To say that Zen Studios has gone above and beyond to do right by its returning fanbase is an understatement. Not only is the base game a free download, but Zen is also allowing players to transfer their Pinball FX 2/Zen Pinball 2 tables over to Pinball FX 3 free of charge. While a few tables have hit the cutting room floor due to licensing issues (most notably the recent South Park and Plants vs. Zombies tables), returning players won't have to spend a dime to get their existing collections up and running in Pinball FX 3 and reap the improvements. That said, you should plan to set aside of good chunk of time for the clunky import process, which queues up all of your tables as individual downloads through your console's digital store, but all in all it's a small price to pay. The massive library of tables may be daunting to newcomers, but they all offer free demos, so you know what you're getting before you break out your credit card.
Pinball FX 3 features numerous quality-of-life improvements like better collection sorting and visual upgrades to your existing tables, but the biggest and most exciting shake-up is the new progression-based challenge mode. This allows players to tackle single-ball, five-minute, and escalating score-attack challenges, all of which are designed to keep play sessions brisk and bite-sized. Achieving milestones in these challenges unlocks and upgrades three wizard powers that can be used to slow down time, rewind ball drains, or drastically boost scoring for a short period. You also unlock a variety of passive perks just by playing, like bumper-score bonuses and increased combo timers. Challenge mode is an exciting new way to revisit your collection, offering a string of quick-but-demanding goals to shoot for, while also mitigating the tedium of full-length matches and the frustration of drains (because the five-minute and score-attack challenges have unlimited balls). Pinball purists can always stick to classic mode for their ongoing score rivalries, but the sense of long-term progress that challenge mode offers is hard to say no to.
Pinball FX 3 also offers a couple of new avenues for competitive play. Players can now create custom tournaments on their table of choice for friends or the greater public. The result is a long list of ongoing tournaments at any given time. Players can also participate in leagues, which provide more specific seasonal challenges as well as another seemingly endless ladder to climb. The XP rewards for both tournaments and leagues are unfortunately underwhelming, but overtaking someone else's high score always offers a satisfying payoff.

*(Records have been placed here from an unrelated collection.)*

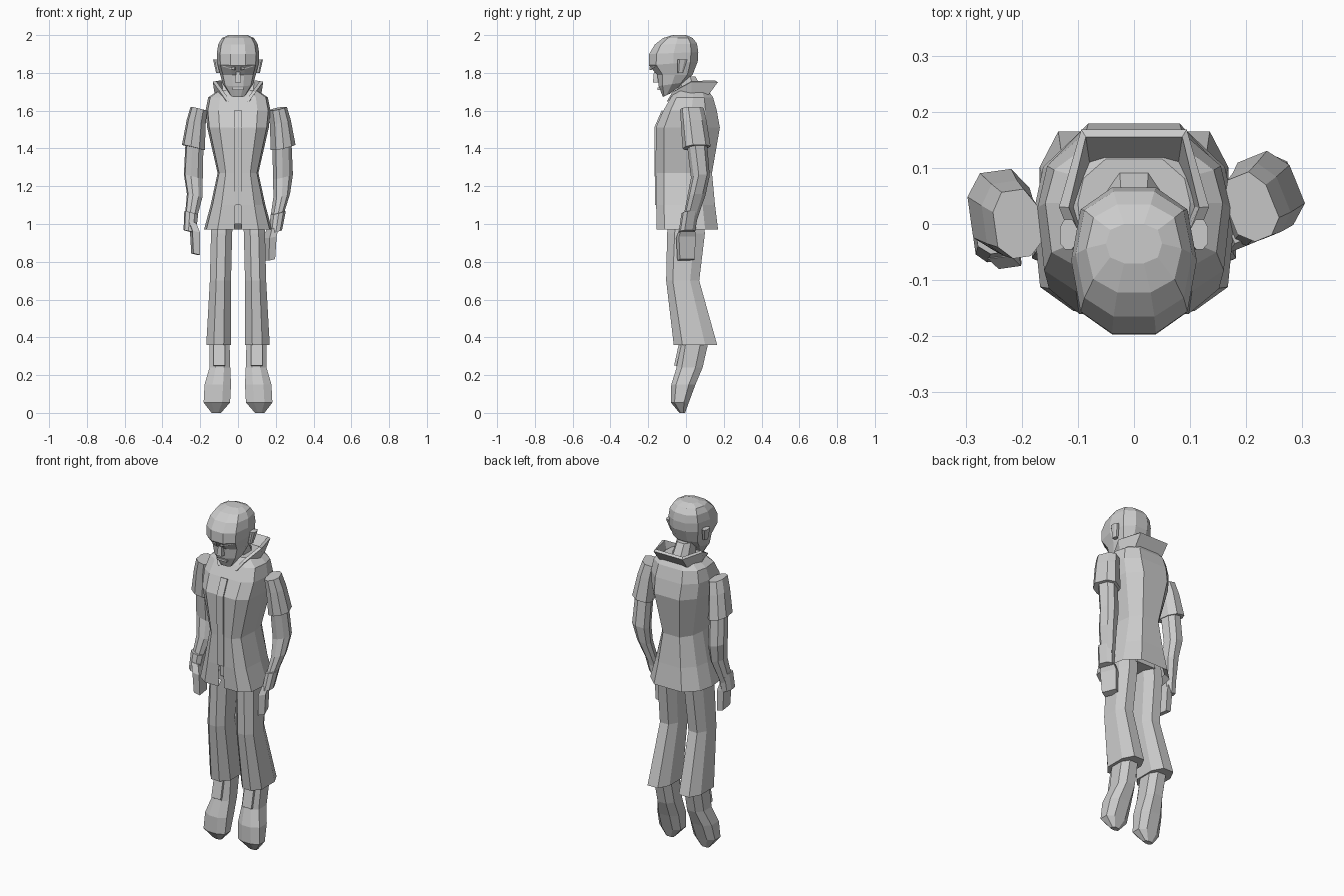
import bpy, bmesh, math
from mathutils import Vector

if "Cube" in bpy.data.objects:
    bpy.data.objects.remove(bpy.data.objects["Cube"])

# half cross-sections (x >= 0, front -1 to back +1), mirrored into full rings
BODY = [(.1, -1), (.6, -1), (.93, -.75), (1, 0), (.9, .5), (.5, .9)]
HEAD = [(.35, -1), (.85, -.7), (1, 0), (.85, .7), (.35, 1)]
LIMB = [(.4, -1), (1, -.6), (1, .45), (.5, 1)]
BOX = [(1, -1), (1, 1)]


def mesh_object(name, bm):
    bmesh.ops.recalc_face_normals(bm, faces=bm.faces[:])
    me = bpy.data.meshes.new(name)
    bm.to_mesh(me)
    bm.free()
    ob = bpy.data.objects.new(name, me)
    bpy.context.collection.objects.link(ob)
    return ob


def ring(half, cx, w, fy, by, fz, bz=None):
    """Ring from front y to back y, leaning if the back height differs."""
    bz = fz if bz is None else bz
    full = half + [(-x, y) for x, y in reversed(half)]
    return [Vector((cx + w * x, fy + (by - fy) * (y + 1) / 2, fz + (bz - fz) * (y + 1) / 2))
            for x, y in full]


def loft(name, rings, slit_rows=(), capped=True):
    bm = bmesh.new()
    rows = [[bm.verts.new(p) for p in r] for r in rings]
    n = len(rows[0])
    for i, (a, b) in enumerate(zip(rows, rows[1:])):
        for j in range(n):
            if j < n - 1 or i not in slit_rows:
                k = (j + 1) % n
                bm.faces.new((a[j], a[k], b[k], b[j]))
    if capped:
        bm.faces.new(rows[0])
    bm.faces.new(rows[-1])
    return mesh_object(name, bm)


def strip(name, lines, thickness):
    """Thickened sheet between point rows."""
    bm = bmesh.new()
    rows = [[bm.verts.new(p) for p in l] for l in lines]
    for a, b in zip(rows, rows[1:]):
        for j in range(len(a) - 1):
            bm.faces.new((a[j], a[j + 1], b[j + 1], b[j]))
    m = mesh_object(name, bm).modifiers.new("thickness", 'SOLIDIFY')
    m.thickness = thickness
    m.offset = 0


# jacket, hem to shoulders: half width, front y, back y, z
jacket = [(.155, -.125, .155, 1), (.18, -.155, .187, .97), (.145, -.158, .17, 1.1),
          (.108, -.155, .153, 1.27), (.163, -.16, .197, 1.51),
          (.172, -.12, .178, 1.6), (.158, -.08, .155, 1.67), (.1, -.05, .125, 1.71)]
loft("jacket", [ring(BODY, 0, *r) for r in jacket], (0, 1), capped=False)
strip("placket", [[(-.022, y, z), (.02, y, z)] for y, z in
                  [(-.125, 1.6), (-.164, 1.51), (-.16, 1.1)]], .008)

# standing collar, open at the front
low = [(.05, -.1, 1.65), (.115, .03, 1.69), (.085, .115, 1.69)]
top = [(.085, -.07, 1.7), (.125, .03, 1.755), (.09, .162, 1.755)]
strip("collar", [h + [(-x, y, z) for x, y, z in reversed(h)] for h in (low, top)], .018)

# neck, hips
loft("neck", [ring(LIMB, 0, .055, -.03, .12, 1.66), ring(LIMB, 0, .045, -.06, .05, 1.78)])
loft("hips", [ring(LIMB, 0, .12, -.09, .1, 1), ring(LIMB, 0, .1, -.09, .1, 1.2)])

# bowed head, chin to crown: half width, front y, back y, front z, back z
head = [(.04, -.122, -.085, 1.672, 1.69), (.08, -.145, -.005, 1.73, 1.75),
        (.094, -.152, .035, 1.79, 1.79), (.11, -.197, .062, 1.84, 1.86),
        (.112, -.195, .065, 1.9, 1.91), (.104, -.165, .058, 1.95, 1.955),
        (.085, -.122, .035, 1.984, 1.985), (.05, -.07, 0, 2, 2)]
loft("head", [ring(HEAD, 0, *r) for r in head])
loft("nose", [ring(BOX, 0, .01, -.17, -.13, 1.805), ring(BOX, 0, .017, -.175, -.13, 1.75)])
loft("lower_lip", [ring(BOX, 0, .03, -.15, -.12, z) for z in (1.722, 1.71)])

leg = [(.08, .055, -.09, .09, 1.06), (.087, .056, -.1, .1, .95), (.093, .056, -.105, .07, .7),
       (.102, .066, -.065, .165, .36)]
# boots hang toe down
boot = [(.098, .053, -.03, .12, .38), (.096, .055, -.05, .088, .24),
        (.107, .07, -.078, .05, .15), (.112, .07, -.08, .015, .055), (.115, .025, -.035, -.005, 0)]
# arm parts: centre x, centre y, z, half width, half depth
arm = {
    "sleeve": [(.208, .03, 1.61, .04, .06), (.222, .04, 1.54, .046, .065), (.237, .055, 1.405, .056, .07)],
    "forearm": [(.23, .055, 1.45, .044, .05), (.237, .075, 1.25, .047, .045),
                (.23, .055, 1.15, .038, .045), (.196, .015, 1, .026, .035)],
    "cuff": [(.212, .02, 1.06, .034, .042), (.196, .005, .96, .03, .042)],
    "hand": [(.185, .005, .98, .02, .035), (.168, 0, .93, .02, .048), (.164, 0, .81, .018, .042)]}

for s, side in ((1, "left"), (-1, "right")):
    strip(side + "_brow", [[(s * .015, -.188, 1.815), (s * .08, -.158, 1.835)],
                           [(s * .015, -.19, 1.83), (s * .08, -.16, 1.85)]], .01)
    loft(side + "_ear", [ring(LIMB, s * .104, .012, -.045, -.015, 1.8),
                         ring(LIMB, s * .117, .015, -.045, .008, 1.87)])
    loft(side + "_trouser_leg", [ring(LIMB, s * c, *r) for c, *r in leg])
    loft(side + "_boot", [ring(LIMB, s * c, *r) for c, *r in boot])
    strip(side + "_boot_tongue", [[(s * .1 - .03, y, z), (s * .1 + .03, y, z)]
                                  for y, z in [(-.03, .37), (-.056, .25)]], .014)
    # arms: the left turns outward, the right hangs wider and further forward
    for part, rows in arm.items():
        yaw = math.radians(22 if s > 0 else -8)
        rings = []
        for cx, cy, z, w, d in rows:
            if s < 0:
                cx += .4 * max(0, 1.15 - z) if z > 1 else .06
                cy -= .03
                z += .03 if part == "hand" else 0
            local = ring(LIMB if part != "hand" else BOX, 0, w, -d, d, 0)
            c, t = math.cos(yaw), math.sin(yaw)
            rings.append([Vector((s * (cx + p.x * c - p.y * t), cy + p.x * t + p.y * c, z + p.x * .25))
                          for p in local])
        loft(f"{side}_{part}", rings)
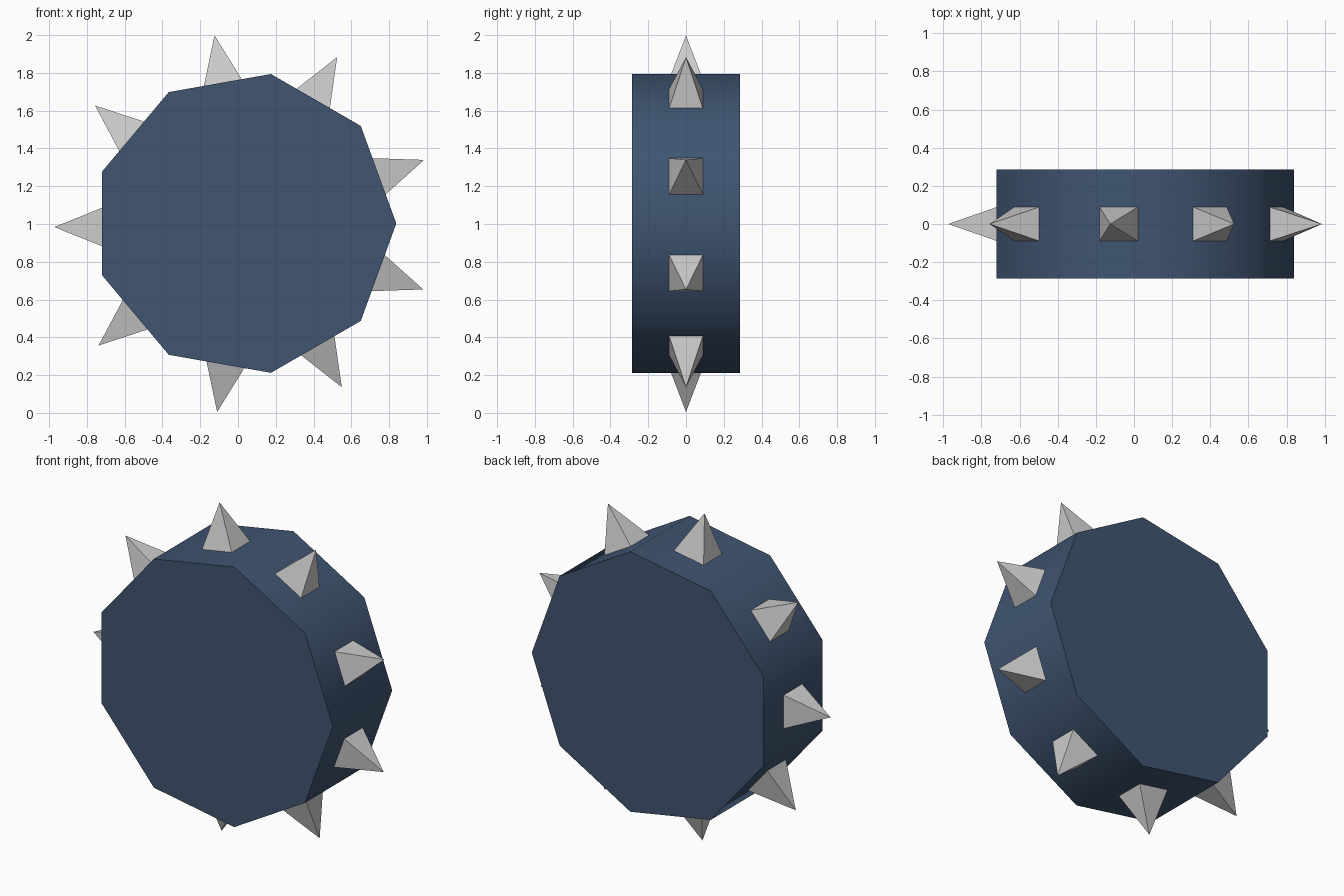
import bpy
from math import radians, sin, cos, pi
from mathutils import Matrix, Vector

if "Cube" in bpy.data.objects:
    bpy.data.objects.remove(bpy.data.objects["Cube"])

SIDES = 9
CX, CZ = 0.035, 1.003
RADIUS, HALF_WIDTH = 0.803, 0.285
APOTHEM = RADIUS * cos(pi / SIDES)
TIP_RADIUS = 1.008
CENTRE = Vector((CX, 0, CZ))

# wheel drum: nine sides, one corner pointing to +x, smooth rim and sharp caps
verts = [(CX + RADIUS * cos(2 * pi * i / SIDES), y, CZ + RADIUS * sin(2 * pi * i / SIDES))
         for y in (-HALF_WIDTH, HALF_WIDTH) for i in range(SIDES)]
faces = [tuple(range(SIDES)), tuple(reversed(range(SIDES, 2 * SIDES)))]
for i in range(SIDES):
    j = (i + 1) % SIDES
    faces.append((j, i, i + SIDES, j + SIDES))
mesh = bpy.data.meshes.new("wheel_drum")
mesh.from_pydata(verts, [], faces)
drum = bpy.data.objects.new("wheel_drum", mesh)
bpy.context.collection.objects.link(drum)
blue = bpy.data.materials.new("dark_blue")
blue.diffuse_color = (0.05, 0.09, 0.165, 1)
blue.use_nodes = True
blue.node_tree.nodes["Principled BSDF"].inputs["Base Color"].default_value = blue.diffuse_color
mesh.materials.append(blue)
bpy.context.view_layer.objects.active = drum
drum.select_set(True)
bpy.ops.object.shade_smooth_by_angle(angle=radians(60))


# pyramid spike on one rim face, slid slightly along that face
def add_spike(index, shift):
    a = radians(20 + 40 * index)
    out = Vector((cos(a), 0, sin(a)))
    along = Vector((-sin(a), 0, cos(a)))
    origin = CENTRE + along * shift
    base = origin + out * (APOTHEM - 0.003)
    side = Vector((0, 0.09, 0))
    t = along * 0.103
    pts = [base - t - side, base + t - side, base + t + side, base - t + side,
           origin + out * TIP_RADIUS]
    m = bpy.data.meshes.new("spike")
    m.from_pydata(pts, [], [(3, 2, 1, 0), (0, 1, 4), (1, 2, 4), (2, 3, 4), (3, 0, 4)])
    # turn the faces outward
    if m.polygons[0].normal.dot(out) > 0:
        m.flip_normals()
    bpy.context.collection.objects.link(bpy.data.objects.new(f"spike_{index + 1}", m))


# spikes sit a little unevenly around the rim
for i, shift in enumerate((-0.009, 0.016, -0.016, 0.031, 0.019, -0.002, 0.03, 0.012, -0.005)):
    add_spike(i, shift)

That brings me to my biggest knock against Pinball FX 3: The friendly rivalries that Zen's pinball games have fueled for years aren't as pronounced as in previous games. Sure, each table still offers up a host of leaderboards, but the automated messaging system that taunts your friends is gone, and the game doesn't notify you which tables you've lost top honors on. As such you have to manually check the leaderboards of every table to find out, then contact your friends through your console's messaging system if you want to fan the flames of competition. Pinball FX 3 still pops up a notification when you're approaching a friend's score during play, but it shows up so close to the goal that you probably have already beaten it by the time it registers. The post-match screen also no longer lauds your victories over your friends, which diminishes the sense of achievement. These omissions are a surprising and confusing step backward compared to Zen's previous games, where your competing scores and rivalries were always front and center. The rivalries are certainly still there, but the game does not encourage them enough.
Pinball FX 3's table guides are also due for a redesign. A new general tutorial does a good job coaching players on a few basic pinball principles on an actual table. However, the table guides are still relegated to the pause menu, and remain text-heavy and tedious to parse. As such learning the ins and outs of a table is still a time-consuming process, as is refreshing your memory of how to score big on old favorites. I'd love to see future table guides take the teaching to the table like the general tutorial.
All in all, Pinball FX 3 contains a number of welcome additions and improvements, and gives pinball fans what they need most: an excuse to return to and keep replaying all of their favorite tables. Hopefully the studio can also shore up and heighten the sense of rivalries again, but either way, it's a great time for pinball wizards to dive back in.